You will build the knowledge and skills you acquired during your residency, specifically focusing on diagnosing, treating, and managing cerebrovascular and skull base diseases.

You will actively participate in surgeries involving a wide range of cerebrovascular conditions, including both extracranial and intracranial vascular diseases and abnormalities, as well as skull base pathologies. You'll also gain experience in managing complex intra-axial tumors and providing critical care for patients undergoing neurosurgical procedures.

With protected research time, you’ll engage in research related to clinical, anatomical, and neuroscience aspects, which is an integral part of your educational experience.

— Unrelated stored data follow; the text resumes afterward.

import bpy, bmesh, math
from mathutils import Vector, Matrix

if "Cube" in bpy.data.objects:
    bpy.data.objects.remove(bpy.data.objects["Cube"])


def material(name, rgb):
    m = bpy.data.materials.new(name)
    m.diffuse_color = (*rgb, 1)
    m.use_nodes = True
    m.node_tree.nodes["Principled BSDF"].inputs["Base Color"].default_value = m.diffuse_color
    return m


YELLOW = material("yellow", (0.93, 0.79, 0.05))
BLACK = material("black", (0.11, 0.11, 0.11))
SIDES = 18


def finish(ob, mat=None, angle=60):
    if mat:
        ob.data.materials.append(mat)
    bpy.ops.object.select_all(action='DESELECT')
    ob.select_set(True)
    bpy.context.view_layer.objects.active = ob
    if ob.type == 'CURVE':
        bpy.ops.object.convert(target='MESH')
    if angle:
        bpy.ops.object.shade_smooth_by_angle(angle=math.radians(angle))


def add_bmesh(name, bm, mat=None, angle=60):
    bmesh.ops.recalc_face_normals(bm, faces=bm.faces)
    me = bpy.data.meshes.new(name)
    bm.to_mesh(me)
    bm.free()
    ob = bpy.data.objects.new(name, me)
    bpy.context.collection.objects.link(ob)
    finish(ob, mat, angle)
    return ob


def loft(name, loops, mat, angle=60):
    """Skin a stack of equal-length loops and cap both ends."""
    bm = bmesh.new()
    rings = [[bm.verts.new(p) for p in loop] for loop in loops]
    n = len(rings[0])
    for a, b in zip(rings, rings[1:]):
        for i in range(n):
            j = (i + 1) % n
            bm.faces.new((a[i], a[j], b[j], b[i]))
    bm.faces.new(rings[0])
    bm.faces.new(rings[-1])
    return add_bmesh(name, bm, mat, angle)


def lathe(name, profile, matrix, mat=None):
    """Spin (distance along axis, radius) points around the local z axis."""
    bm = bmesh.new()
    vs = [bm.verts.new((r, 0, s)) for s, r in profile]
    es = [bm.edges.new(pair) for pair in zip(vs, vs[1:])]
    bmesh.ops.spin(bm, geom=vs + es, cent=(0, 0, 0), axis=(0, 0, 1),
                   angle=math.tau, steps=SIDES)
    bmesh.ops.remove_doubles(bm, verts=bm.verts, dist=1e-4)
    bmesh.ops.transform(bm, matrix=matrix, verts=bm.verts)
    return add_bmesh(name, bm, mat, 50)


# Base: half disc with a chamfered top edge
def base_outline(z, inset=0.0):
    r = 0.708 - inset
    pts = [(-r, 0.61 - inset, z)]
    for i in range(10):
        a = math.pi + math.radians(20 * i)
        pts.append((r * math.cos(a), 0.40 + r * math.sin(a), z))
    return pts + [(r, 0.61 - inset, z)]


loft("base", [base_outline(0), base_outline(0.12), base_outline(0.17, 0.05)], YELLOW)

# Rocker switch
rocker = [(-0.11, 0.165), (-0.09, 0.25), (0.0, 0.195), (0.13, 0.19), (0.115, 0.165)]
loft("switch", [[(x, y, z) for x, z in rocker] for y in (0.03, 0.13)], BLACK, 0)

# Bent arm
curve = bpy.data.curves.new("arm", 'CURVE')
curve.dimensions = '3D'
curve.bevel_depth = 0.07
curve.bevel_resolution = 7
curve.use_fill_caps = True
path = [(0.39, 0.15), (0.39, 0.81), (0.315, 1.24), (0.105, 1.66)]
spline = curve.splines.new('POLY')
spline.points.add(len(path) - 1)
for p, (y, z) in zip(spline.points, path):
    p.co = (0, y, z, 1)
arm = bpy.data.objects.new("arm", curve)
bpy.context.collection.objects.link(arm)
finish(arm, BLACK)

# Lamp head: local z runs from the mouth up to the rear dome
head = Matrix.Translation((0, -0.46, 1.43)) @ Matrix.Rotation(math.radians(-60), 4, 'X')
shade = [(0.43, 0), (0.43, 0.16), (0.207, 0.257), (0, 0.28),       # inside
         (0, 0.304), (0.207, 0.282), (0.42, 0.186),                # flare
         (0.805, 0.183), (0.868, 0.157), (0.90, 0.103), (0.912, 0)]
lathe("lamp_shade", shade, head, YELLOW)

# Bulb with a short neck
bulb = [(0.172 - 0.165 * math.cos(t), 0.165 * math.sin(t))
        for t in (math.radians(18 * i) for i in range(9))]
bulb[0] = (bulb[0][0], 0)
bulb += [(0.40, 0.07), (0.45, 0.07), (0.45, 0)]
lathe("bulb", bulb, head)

Clinical training

The training for Mayo Clinic’s Neurointerventional Surgery Fellowship consists of 12-24 months of clinical training, complemented by didactic and research experience.

Rotation schedule

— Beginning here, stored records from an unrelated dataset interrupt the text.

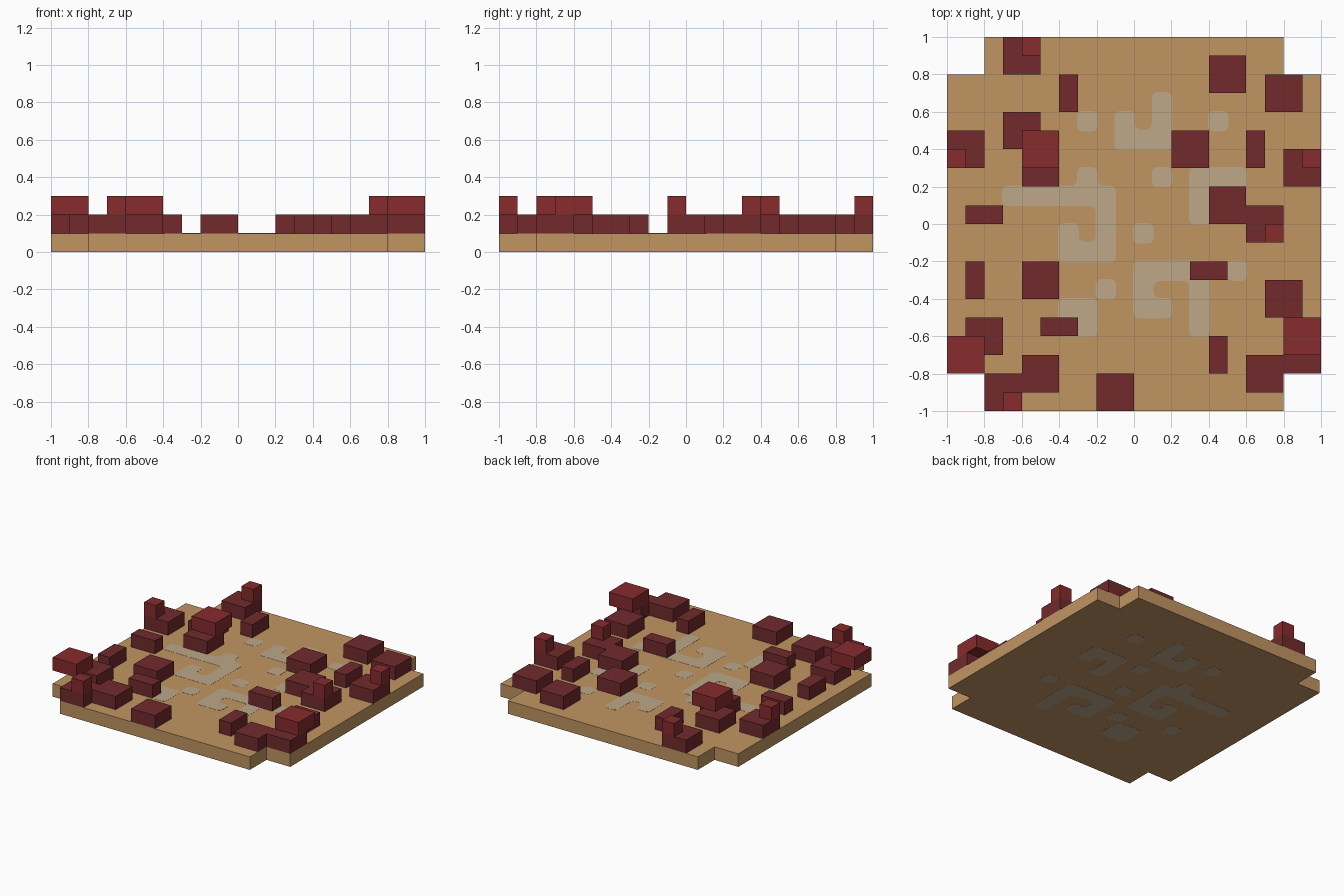
import bpy
import bmesh
import math
from mathutils import Vector

default = bpy.data.objects.get("Cube")
if default:
    bpy.data.objects.remove(default, do_unlink=True)

CELL = 0.1      # plan grid step and height of one storey
SKIN = 0.001    # how far the inlay stands proud of the slab


def material(name, colour):
    mat = bpy.data.materials.new(name)
    mat.use_nodes = True
    mat.diffuse_color = (*colour, 1)
    mat.node_tree.nodes["Principled BSDF"].inputs["Base Color"].default_value = (*colour, 1)
    return mat


sand = material("sand", (0.533, 0.301, 0.122))
pale_stone = material("pale_stone", (0.515, 0.392, 0.25))
dark_red = material("dark_red", (0.165, 0.0232, 0.0252))
bright_red = material("bright_red", (0.242, 0.024, 0.026))


def finish(name, bm, mat):
    bmesh.ops.recalc_face_normals(bm, faces=bm.faces)
    mesh = bpy.data.meshes.new(name)
    bm.to_mesh(mesh)
    bm.free()
    mesh.materials.append(mat)
    obj = bpy.data.objects.new(name, mesh)
    bpy.context.collection.objects.link(obj)
    return obj


def thicken(bm, height):
    result = bmesh.ops.extrude_face_region(bm, geom=list(bm.faces))
    verts = [g for g in result["geom"] if isinstance(g, bmesh.types.BMVert)]
    bmesh.ops.translate(bm, vec=(0, 0, height), verts=verts)


# Slab: a square with a notch cut from each corner
bm = bmesh.new()
corner = [Vector((1, 0.8)), Vector((0.8, 0.8)), Vector((0.8, 1))]
outline = []
for turn in range(4):
    angle = turn * math.pi / 2
    c, s = round(math.cos(angle)), round(math.sin(angle))
    outline += [(c * p.x - s * p.y, s * p.x + c * p.y, SKIN) for p in corner]
bm.faces.new([bm.verts.new(p) for p in outline])
thicken(bm, CELL - SKIN)
finish("base_slab", bm, sand)


# Blocks: plan position and size (x, y, width, depth) in grid steps
def add_block(name, plan, level, mat):
    x, y, w, d = (v * CELL for v in plan)
    bm = bmesh.new()
    bmesh.ops.create_cube(bm, size=1)
    bmesh.ops.scale(bm, vec=(w, d, CELL), verts=bm.verts)
    bmesh.ops.translate(bm, vec=(x + w / 2, y + d / 2, (level + 0.5) * CELL), verts=bm.verts)
    finish(name, bm, mat)


lower_square = [(-7, 8), (-7, 4), (-6, 2), (-10, 3), (-6, -4), (-9, -7), (-6, -9),
                (-8, -10), (-2, -10), (6, -9), (8, -8), (7, -5), (6, -1), (4, 0),
                (8, 2), (2, 3), (7, 6), (4, 7)]
lower_wide = [(-9, 0), (-5, -6), (3, -3)]
lower_deep = [(-4, 6), (-9, -4), (4, -8), (6, 3)]
upper_square = [(-6, 3), (-10, -8), (8, -7)]
upper_small = [(-6, 9), (-10, 3), (-7, -10), (7, -1), (9, 3)]

for label, spots, size, level, mat in (
        ("square_block", lower_square, (2, 2), 1, dark_red),
        ("wide_block", lower_wide, (2, 1), 1, dark_red),
        ("deep_block", lower_deep, (1, 2), 1, dark_red),
        ("upper_block", upper_square, (2, 2), 2, bright_red),
        ("small_turret", upper_small, (1, 1), 2, bright_red)):
    for i, spot in enumerate(spots):
        add_block(f"{label}_{i + 1}", (*spot, *size), level, mat)


# Inlay: rounded shapes made of strokes (x, y, width, depth), on both slab faces
def add_inlay(name, strokes, z):
    cells = {(i, j) for x, y, w, d in strokes
             for i in range(x, x + w) for j in range(y, y + d)}
    bm = bmesh.new()
    points = {}
    for i, j in sorted(cells):
        ring = [(i, j), (i + 1, j), (i + 1, j + 1), (i, j + 1)]
        for p in ring:
            if p not in points:
                points[p] = bm.verts.new((p[0] * CELL, p[1] * CELL, z))
        bm.faces.new([points[p] for p in ring])
    # widen the corners slightly and drop points on straight runs
    straight = []
    for v in bm.verts:
        if len(v.link_faces) == 2:
            straight.append(v)
        elif len(v.link_faces) in (1, 3):
            pull = sum((f.calc_center_median() - v.co for f in v.link_faces), Vector())
            v.tag = True
            v.normal = Vector((math.copysign(1, pull.x), math.copysign(1, pull.y), 0))
    for v in bm.verts:
        if v.tag:
            v.co -= Vector((math.copysign(1, v.normal.x), math.copysign(1, v.normal.y), 0)) * 0.005
    bmesh.ops.dissolve_faces(bm, faces=list(bm.faces))
    bmesh.ops.dissolve_verts(bm, verts=[v for v in straight if v.is_valid])
    bmesh.ops.bevel(bm, geom=list(bm.verts), offset=0.032, segments=4,
                    profile=0.5, affect='VERTICES')
    thicken(bm, 2 * SKIN)
    finish(name, bm, pale_stone)


dots = [(-3, 5), (4, 5), (1, 2), (0, -1), (-2, -4), (5, -3), (-6, -3)]
shapes = {
    "top_hook": [(-1, 4, 1, 2), (0, 4, 1, 1), (1, 4, 1, 3)],
    "right_hook": [(3, 0, 1, 3), (4, 2, 1, 1), (5, 1, 1, 2)],
    "spiral": [(-7, 1, 6, 1), (-3, 2, 1, 1), (-2, -2, 1, 3), (-4, -2, 2, 1), (-4, -1, 1, 1)],
    "branch": [(0, -3, 4, 1), (0, -5, 1, 2), (1, -5, 1, 1), (3, -6, 1, 3)],
    "patch": [(-4, -6, 2, 2)],
}
for i, spot in enumerate(dots):
    shapes[f"dot_{i + 1}"] = [(*spot, 1, 1)]
for name, strokes in shapes.items():
    add_inlay(f"inlay_{name}_top", strokes, CELL - SKIN)
    add_inlay(f"inlay_{name}_bottom", strokes, 0)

The fellowship is a two-year fellowship with exposure to cranial base and vascular neurosurgery. To best integrate clinical care, procedural skills, and research skills, the following schedule will be followed:

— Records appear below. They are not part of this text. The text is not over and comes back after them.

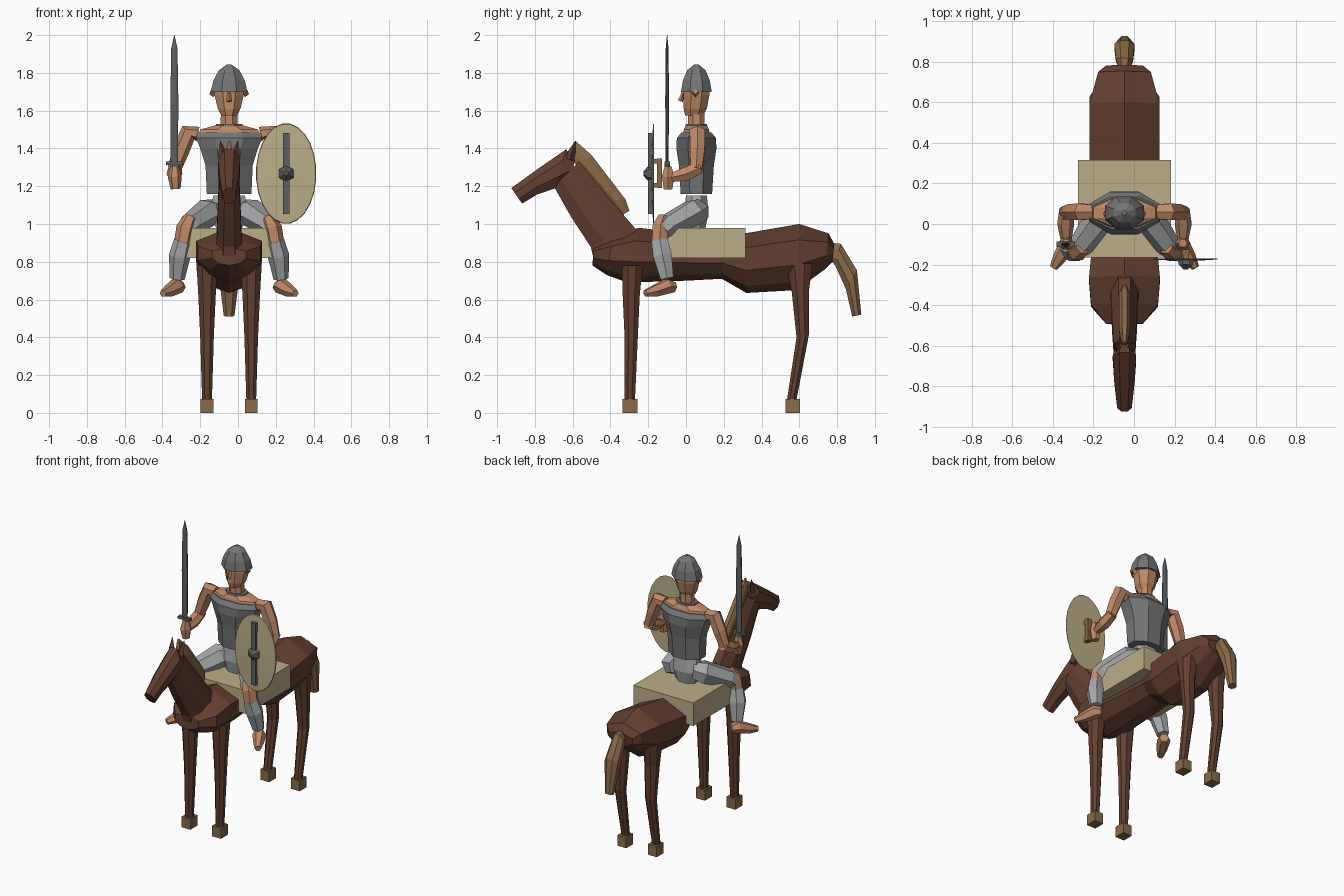
import bpy, bmesh, math
from mathutils import Vector

CX = -0.047  # centre line of horse and rider


def colour(name, r, g, b):
    m = bpy.data.materials.new(name)
    lin = [((c / 255 + 0.055) / 1.055) ** 2.4 for c in (r, g, b)]
    m.diffuse_color = (*lin, 1)
    return m


COAT = colour("brown_coat", 100, 64, 48)
HAIR = colour("tan_hair", 138, 107, 72)
CLOTH = colour("pale_cloth", 188, 174, 136)
SKIN = colour("skin", 192, 137, 102)
ARMOUR = colour("grey_armour", 116, 117, 117)
PANTS = colour("light_grey_pants", 165, 167, 170)
STEEL = colour("dark_steel", 92, 95, 97)


def loft(name, rings, mat):
    """Skin a list of equal point rings and cap both ends."""
    bm = bmesh.new()
    loops = [[bm.verts.new(p) for p in ring] for ring in rings]
    n = len(loops[0])
    for a, b in zip(loops, loops[1:]):
        for i in range(n):
            j = (i + 1) % n
            bm.faces.new((a[i], a[j], b[j], b[i]))
    bm.faces.new(loops[0])
    bm.faces.new(loops[-1])
    bmesh.ops.recalc_face_normals(bm, faces=bm.faces)
    me = bpy.data.meshes.new(name)
    bm.to_mesh(me)
    bm.free()
    me.materials.append(mat)
    ob = bpy.data.objects.new(name, me)
    bpy.context.collection.objects.link(ob)
    return ob


def ribbed(name, sections, shape, mat, cx=CX):
    """Sections run from (y, z) to (y, z) with a half width; shape is (t, width)."""
    rings = []
    for ya, za, yb, zb, hw in sections:
        pt = lambda t, w: (cx + w * hw, ya + (yb - ya) * t, za + (zb - za) * t)
        ring = [pt(t, w) for t, w in shape]
        ring += [pt(t, -w) for t, w in reversed(shape) if w > 0]
        rings.append(ring)
    return loft(name, rings, mat)


def turned(name, centre, rings, n, mat, axis="z"):
    """Elliptical rings (height, rx, ry, shift) stacked along z or y."""
    out = []
    for h, rx, ry, sh in rings:
        ring = []
        for i in range(n):
            a = 2 * math.pi * (i + 0.5) / n
            u, v = rx * math.cos(a), ry * math.sin(a) + sh
            off = (u, v, h) if axis == "z" else (u, h, v)
            ring.append(Vector(centre) + Vector(off))
        out.append(ring)
    return loft(name, out, mat)


def limb(name, path, mat, n=6):
    """Tapered tube through (x, y, z, radius) points."""
    pts = [Vector(p[:3]) for p in path]
    rings = []
    for i, p in enumerate(pts):
        d = (pts[min(i + 1, len(pts) - 1)] - pts[max(i - 1, 0)]).normalized()
        ref = Vector((0, 1, 0)) if abs(d.y) < 0.75 else Vector((0, 0, 1))
        u = d.cross(ref).normalized()
        v = d.cross(u)
        r = path[i][3]
        rings.append([p + r * (u * math.cos(2 * math.pi * k / n) + v * math.sin(2 * math.pi * k / n))
                      for k in range(n)])
    return loft(name, rings, mat)


def box(name, x0, x1, y0, y1, z0, z1, mat):
    return loft(name, [[(x0, y0, z), (x1, y0, z), (x1, y1, z), (x0, y1, z)] for z in (z0, z1)], mat)


BODY = [(0, 0), (0.24, 1), (0.62, 1), (0.88, 0.62), (1, 0)]
ROUND = [(0, 0.45), (0.3, 1), (0.7, 1), (1, 0.45)]

# Horse body, neck and head
ribbed("horse_body", [
    (-0.49, 0.88, -0.495, 0.78, 0.09), (-0.39, 0.93, -0.42, 0.73, 0.165),
    (-0.25, 0.98, -0.31, 0.69, 0.175), (0.0, 0.95, 0.0, 0.70, 0.15),
    (0.2, 0.93, 0.19, 0.71, 0.14), (0.31, 0.95, 0.32, 0.635, 0.172),
    (0.6, 1.0, 0.585, 0.65, 0.172), (0.755, 0.95, 0.735, 0.76, 0.13),
    (0.785, 0.895, 0.775, 0.80, 0.09)], BODY, COAT)
ribbed("horse_neck", [
    (-0.25, 0.95, -0.49, 0.82, 0.07), (-0.28, 0.99, -0.505, 0.88, 0.066),
    (-0.42, 1.15, -0.61, 1.04, 0.06), (-0.565, 1.33, -0.70, 1.2, 0.052)], ROUND, COAT)
ribbed("horse_head", [
    (-0.59, 1.34, -0.60, 1.27, 0.045), (-0.635, 1.395, -0.69, 1.19, 0.058),
    (-0.78, 1.295, -0.79, 1.155, 0.05), (-0.925, 1.19, -0.868, 1.108, 0.036)], ROUND, COAT)
ribbed("mane", [
    (-0.585, 1.44, -0.60, 1.33, 0.012), (-0.50, 1.365, -0.555, 1.29, 0.028),
    (-0.32, 1.13, -0.40, 1.12, 0.028), (-0.30, 1.07, -0.34, 1.045, 0.014)], ROUND, HAIR)
ribbed("tail", [
    (0.775, 0.90, 0.775, 0.80, 0.03), (0.82, 0.895, 0.79, 0.78, 0.042),
    (0.905, 0.755, 0.845, 0.66, 0.05), (0.928, 0.52, 0.88, 0.51, 0.028)], ROUND, HAIR)

# Horse legs, hooves and ears
for s, side in ((-1, "right"), (1, "left")):
    x = CX + s * 0.117
    ribbed(f"horse_front_leg_{side}", [
        (-0.23, 0.78, -0.34, 0.78, 0.055), (-0.245, 0.62, -0.335, 0.62, 0.046),
        (-0.255, 0.40, -0.325, 0.40, 0.036), (-0.27, 0.07, -0.325, 0.07, 0.026)], ROUND, COAT, x)
    ribbed(f"horse_hind_leg_{side}", [
        (0.67, 0.79, 0.53, 0.79, 0.056), (0.65, 0.64, 0.56, 0.64, 0.047),
        (0.65, 0.41, 0.585, 0.40, 0.036), (0.585, 0.07, 0.535, 0.07, 0.026)], ROUND, COAT, x)
    box(f"front_hoof_{side}", x - 0.034, x + 0.034, -0.335, -0.258, 0, 0.073, HAIR)
    box(f"hind_hoof_{side}", x - 0.034, x + 0.034, 0.527, 0.603, 0, 0.073, HAIR)
    xe = CX + s * 0.036
    limb(f"horse_ear_{side}", [(xe, -0.615, 1.34, 0.02), (xe, -0.605, 1.38, 0.02),
                               (xe + s * 0.01, -0.585, 1.44, 0.002)], COAT, 4)

# Saddle cloth
box("saddle_cloth", CX - 0.23, CX + 0.23, -0.165, 0.315, 0.82, 0.98, CLOTH)

# Rider trunk and head
mid = (CX, 0.055, 0)
turned("pelvis", mid, [(0.97, 0.07, 0.05, 0), (1.06, 0.115, 0.07, 0), (1.15, 0.09, 0.06, 0)], 8, PANTS)
turned("breastplate", mid, [
    (1.16, 0.128, 0.09, 0), (1.31, 0.135, 0.10, 0), (1.40, 0.165, 0.115, 0),
    (1.455, 0.19, 0.112, 0), (1.485, 0.18, 0.085, 0)], 8, ARMOUR)
turned("shoulders", mid, [(1.47, 0.18, 0.08, 0), (1.50, 0.165, 0.072, 0), (1.522, 0.08, 0.06, 0)], 8, SKIN)
turned("collar", mid, [(1.495, 0.085, 0.068, 0), (1.53, 0.075, 0.06, 0)], 8, ARMOUR)
turned("neck", mid, [(1.51, 0.05, 0.048, 0), (1.62, 0.046, 0.046, 0)], 8, SKIN)
turned("head", mid, [
    (1.575, 0.045, 0.052, -0.012), (1.61, 0.065, 0.066, -0.006),
    (1.68, 0.083, 0.074, 0), (1.76, 0.08, 0.074, 0)], 8, SKIN)
limb("nose", [(CX, -0.015, 1.695, 0.008), (CX, -0.03, 1.65, 0.014)], SKIN, 4)
turned("helmet", mid, [
    (1.70, 0.105, 0.088, 0), (1.76, 0.09, 0.077, 0),
    (1.815, 0.058, 0.052, 0), (1.845, 0.012, 0.012, 0)], 8, ARMOUR)

# Rider arms and legs
for s, side in ((-1, "right"), (1, "left")):
    def P(dx, y, z, r):
        return (CX + s * dx, y, z, r)
    limb(f"ear_{side}", [P(0.075, 0.05, 1.69, 0.02), P(0.1, 0.05, 1.70, 0.014)], SKIN, 4)
    limb(f"upper_arm_{side}", [P(0.165, 0.06, 1.475, 0.04), P(0.215, 0.06, 1.485, 0.047),
                               P(0.255, 0.06, 1.39, 0.045), P(0.29, 0.055, 1.29, 0.036)], SKIN)
    limb(f"forearm_{side}", [P(0.285, 0.075, 1.30, 0.036), P(0.29, 0.0, 1.265, 0.042),
                             P(0.288, -0.08, 1.245, 0.027)], SKIN)
    limb(f"hand_{side}", [P(0.288, -0.095, 1.305, 0.022), P(0.288, -0.095, 1.25, 0.037),
                          P(0.283, -0.095, 1.185, 0.026)], SKIN)
    limb(f"thigh_{side}", [P(0.06, 0.075, 1.07, 0.06), P(0.115, 0.04, 1.06, 0.077),
                           P(0.21, -0.10, 0.99, 0.062), P(0.232, -0.13, 0.965, 0.05)], PANTS)
    limb(f"knee_{side}", [P(0.205, -0.115, 1.035, 0.035), P(0.23, -0.135, 0.98, 0.05),
                          P(0.25, -0.14, 0.87, 0.046)], SKIN)
    limb(f"greave_{side}", [P(0.242, -0.14, 0.91, 0.05), P(0.262, -0.125, 0.83, 0.057),
                            P(0.275, -0.10, 0.71, 0.04)], PANTS)
    limb(f"foot_{side}", [P(0.255, -0.065, 0.665, 0.03), P(0.28, -0.10, 0.67, 0.043),
                          P(0.32, -0.165, 0.645, 0.034), P(0.35, -0.215, 0.632, 0.02)], SKIN)

# Sword held upright
sx, sy = -0.337, -0.1
turned("sword_blade", (sx, sy, 0), [
    (1.32, 0.021, 0.008, 0), (1.65, 0.023, 0.011, 0),
    (1.93, 0.018, 0.008, 0), (2.0, 0.001, 0.001, 0)], 8, STEEL)
box("sword_guard", sx - 0.045, sx + 0.045, sy - 0.014, sy + 0.014, 1.312, 1.33, STEEL)
turned("sword_grip", (sx, sy, 0), [(1.19, 0.014, 0.014, 0), (1.32, 0.014, 0.014, 0)], 6, STEEL)

# Shield with boss, bar and handle
hub = (0.255, 0, 1.267)
turned("shield", hub, [
    (-0.169, 0.16, 0.267, 0), (-0.175, 0.157, 0.263, 0), (-0.183, 0.03, 0.05, 0)], 24, CLOTH, "y")
turned("shield_boss", hub, [
    (-0.175, 0.046, 0.046, 0), (-0.20, 0.04, 0.04, 0), (-0.225, 0.012, 0.012, 0)], 6, STEEL, "y")
box("shield_bar", 0.238, 0.273, -0.2, -0.176, 1.053, 1.483, STEEL)
box("shield_handle", 0.238, 0.273, -0.153, -0.126, 1.19, 1.347, HAIR)
for z in (1.205, 1.332):
    box("handle_bracket", 0.243, 0.268, -0.171, -0.15, z - 0.012, z + 0.012, HAIR)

  • Clinic: One day per week
  • Operating room: Two days per week
  • Interventional suite: One day per week
  • Research and administrative time: One day per week

PGY-8 post-graduate fellowship

Rotation Length
Endovascular 10 months
Research 2 months

PGY-9 post-graduate fellowship

Rotation Length
Endovascular 10 months
Research 2 months

Rotation description

A minimum of 24 months of training will be spent in a clinical neurointerventional experience under the mentorship of faculty. This period will provide you with an organized comprehensive and supervised education experience in the field of neurointerventional endovascular surgery. This will include a holistic integrative approach to patient care, diagnostic modalities, the performance of surgical procedures, and the integration of non-operative and surgical therapies into clinical patient management.

Call frequency

The fellow will take Q2 call with no in-house call.

Research training

The wealth of surgical material at Mayo Clinic offers abundant opportunities for research projects. Mayo Clinic researchers collaborate with large active clinical and research groups in several subspecialty areas.

Cerebrovascular and Skull Base fellows are required to invest time in research and professional articles. When assigned to research, you will:

  • Present research findings at interdepartmental and interdisciplinary conferences.
  • Contribute to the education of medical students, residents, and other health care providers.


The fellowship program has regular dedicated teaching conferences. Participation in conferences of other affiliated disciplines such as ENT skull base, neuro-oncology (brain tumors), and vascular neurology conferences is expected.

You will participate in all standing neurosurgery conferences including M&M, case reviews, and vascular and cranial base conferences. You also participate in neuroscience grand rounds and neuroscience MERIT conferences. 

Teaching opportunities

Opportunities are available to teach rotating residents and medical students.

Case log

The fellowship program director will maintain accurate case logs of all neurointerventional surgery cases operated annually within the institution and the subspecialty experience of the fellow. 

You will maintain an accurate prospective case log of your operative cases throughout the fellowship which documents all operative cases and the level of responsibility in the case (assistant versus primary surgeon).

Clinical experience and education

Clinical experience and education and work conditions for subspecialty fellows will be consistent with ACGME institutional and program requirements for residency training in neurological surgery.


To ensure you acquire adequate knowledge and develop the appropriate technical skills to meet program expectations, performance is monitored during the Neurointerventional Surgery Fellowship. You are formally evaluated by supervising faculty members after each clinical rotation and meet with the program director on a semi-annual basis to review your performance. In addition, you regularly evaluate the faculty to confirm that your education needs are being met.